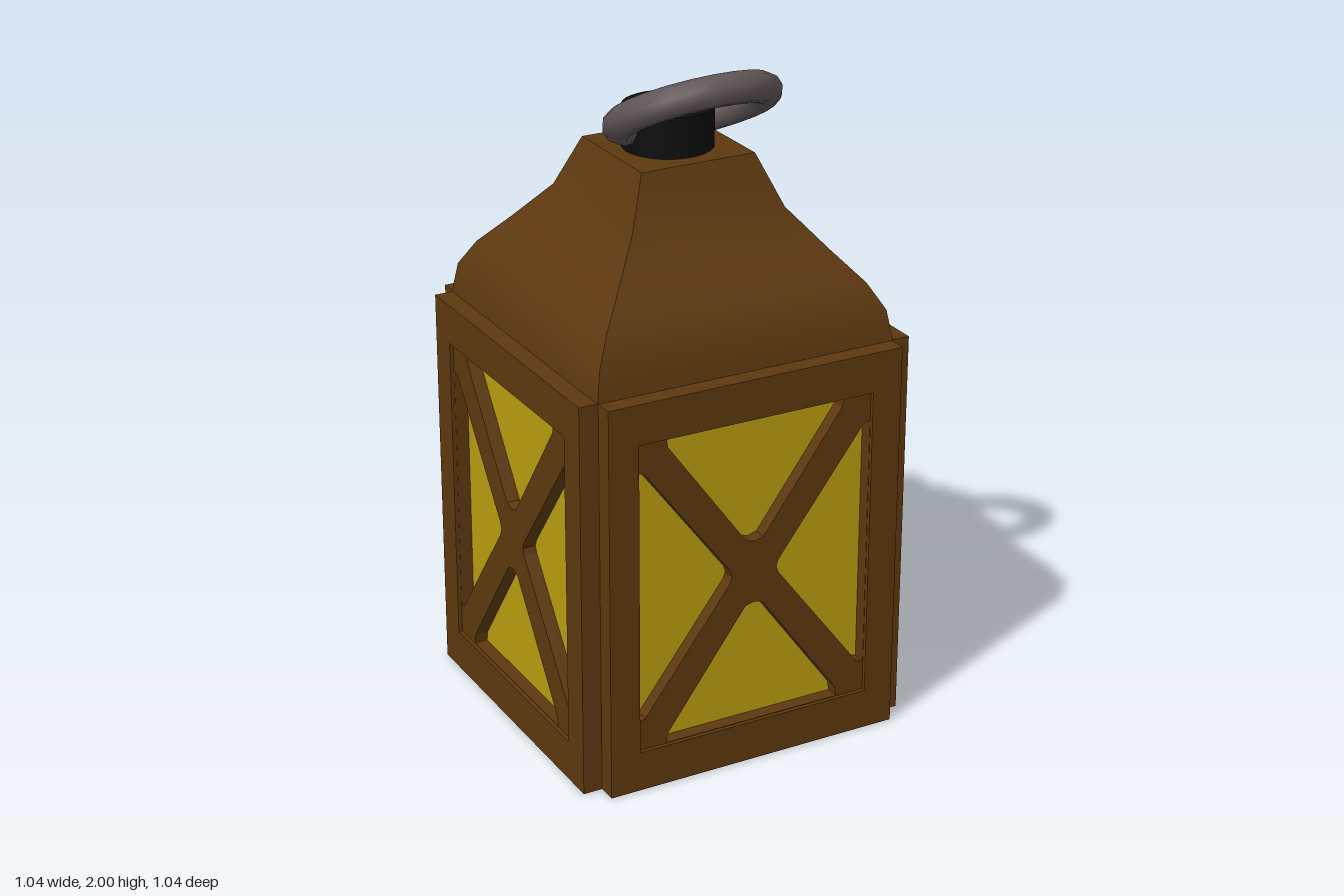
import * as THREE from 'three';
import { toCreasedNormals } from 'three/addons/utils/BufferGeometryUtils.js';

const material = (name, color) => {
  const m = new THREE.MeshStandardMaterial({ color });
  m.name = name;
  return m;
};

function polygon(points, Type = THREE.Shape) {
  return new Type(points.map(([x, y]) => new THREE.Vector2(x, y)));
}

const rectangle = (w, y0, y1) => [[-w, y0], [w, y0], [w, y1], [-w, y1]];

// A pierced plate from depth z0 to z1
function plate(outline, holes, z0, z1) {
  const shape = polygon(outline);
  shape.holes = holes.map((h) => polygon(h, THREE.Path));
  const g = new THREE.ExtrudeGeometry(shape, { depth: z1 - z0, bevelEnabled: false });
  return g.translate(0, 0, z0);
}

export function createModel() {
  const wood = material('brown wood', 0x5c380f);
  const glass = material('yellow glass', 0xb89c0e);
  const black = material('black cap', 0x0d0d0d);
  const iron = material('grey iron', 0x5e5456);

  const lantern = new THREE.Group();
  lantern.name = 'lantern';
  const add = (parent, name, geometry, mat) => {
    const mesh = new THREE.Mesh(geometry, mat);
    mesh.name = name;
    parent.add(mesh);
    return mesh;
  };

  // Body core behind the four side panels
  const half = 0.462, height = 1.19, midY = 0.597;
  add(lantern, 'body', new THREE.BoxGeometry(half * 2, height, half * 2).translate(0, height / 2, 0), wood);

  // Gaps between the crossed bars: top and left, mirrored to bottom and right
  const topGap = [[-0.28, 1.07], [-0.275, 1.04], [-0.028, 0.70], [0, 0.692],
    [0.028, 0.70], [0.275, 1.04], [0.28, 1.07]];
  const leftGap = [[-0.369, 0.98], [-0.348, 0.975], [-0.078, 0.617], [-0.071, 0.597],
    [-0.078, 0.577], [-0.348, 0.219], [-0.369, 0.214]];
  const gaps = [
    topGap, leftGap,
    topGap.map(([x, y]) => [x, 2 * midY - y]),
    leftGap.map(([x, y]) => [-x, y]),
  ];

  const frameGeo = plate(rectangle(half, 0, height), [rectangle(0.37, 0.122, 1.07)], half, 0.52);
  const barsGeo = plate(rectangle(0.4, 0.09, 1.1), gaps, half, 0.508);
  const paneGeo = new THREE.BoxGeometry(0.76, 0.97, 0.006).translate(0, midY, half + 0.003);

  // Four identical sides
  ['front', 'left', 'back', 'right'].forEach((side, i) => {
    const panel = new THREE.Group();
    panel.name = side + 'Panel';
    panel.rotation.y = i * Math.PI / 2;
    add(panel, 'frame', frameGeo, wood);
    add(panel, 'crossBars', barsGeo, wood);
    add(panel, 'pane', paneGeo, glass);
    lantern.add(panel);
  });

  // Square roof with a swept profile of half-width and height
  const profile = [[0.465, 1.19], [0.45, 1.28], [0.408, 1.355], [0.33, 1.445],
    [0.24, 1.555], [0.178, 1.705], [0, 1.705]]
    .map(([w, y]) => new THREE.Vector2(w * Math.SQRT2, y));
  const roofGeo = new THREE.LatheGeometry(profile, 4, Math.PI / 4);
  add(lantern, 'roof', toCreasedNormals(roofGeo, 0.6), wood);

  // Cap on the roof
  add(lantern, 'cap', new THREE.CylinderGeometry(0.131, 0.131, 0.125, 32).translate(0, 1.76, 0), black);

  // Carrying ring, leaning forward out of the cap
  const ring = add(lantern, 'ring', new THREE.TorusGeometry(0.21, 0.045, 10, 22), iron);
  ring.position.set(0, 1.85, 0.14);
  ring.rotation.x = Math.PI / 3;

  return lantern;
}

» **DIRECTIONS**:
Could you reproduce exactly, and only, the lines from the start of the records through the line containing "gaps, half, 0.508);", leaving out the pictures?

» **EXPECTED ANSWER**:
import * as THREE from 'three';
import { toCreasedNormals } from 'three/addons/utils/BufferGeometryUtils.js';

const material = (name, color) => {
  const m = new THREE.MeshStandardMaterial({ color });
  m.name = name;
  return m;
};

function polygon(points, Type = THREE.Shape) {
  return new Type(points.map(([x, y]) => new THREE.Vector2(x, y)));
}

const rectangle = (w, y0, y1) => [[-w, y0], [w, y0], [w, y1], [-w, y1]];

// A pierced plate from depth z0 to z1
function plate(outline, holes, z0, z1) {
  const shape = polygon(outline);
  shape.holes = holes.map((h) => polygon(h, THREE.Path));
  const g = new THREE.ExtrudeGeometry(shape, { depth: z1 - z0, bevelEnabled: false });
  return g.translate(0, 0, z0);
}

export function createModel() {
  const wood = material('brown wood', 0x5c380f);
  const glass = material('yellow glass', 0xb89c0e);
  const black = material('black cap', 0x0d0d0d);
  const iron = material('grey iron', 0x5e5456);

  const lantern = new THREE.Group();
  lantern.name = 'lantern';
  const add = (parent, name, geometry, mat) => {
    const mesh = new THREE.Mesh(geometry, mat);
    mesh.name = name;
    parent.add(mesh);
    return mesh;
  };

  // Body core behind the four side panels
  const half = 0.462, height = 1.19, midY = 0.597;
  add(lantern, 'body', new THREE.BoxGeometry(half * 2, height, half * 2).translate(0, height / 2, 0), wood);

  // Gaps between the crossed bars: top and left, mirrored to bottom and right
  const topGap = [[-0.28, 1.07], [-0.275, 1.04], [-0.028, 0.70], [0, 0.692],
    [0.028, 0.70], [0.275, 1.04], [0.28, 1.07]];
  const leftGap = [[-0.369, 0.98], [-0.348, 0.975], [-0.078, 0.617], [-0.071, 0.597],
    [-0.078, 0.577], [-0.348, 0.219], [-0.369, 0.214]];
  const gaps = [
    topGap, leftGap,
    topGap.map(([x, y]) => [x, 2 * midY - y]),
    leftGap.map(([x, y]) => [-x, y]),
  ];

  const frameGeo = plate(rectangle(half, 0, height), [rectangle(0.37, 0.122, 1.07)], half, 0.52);
  const barsGeo = plate(rectangle(0.4, 0.09, 1.1), gaps, half, 0.508);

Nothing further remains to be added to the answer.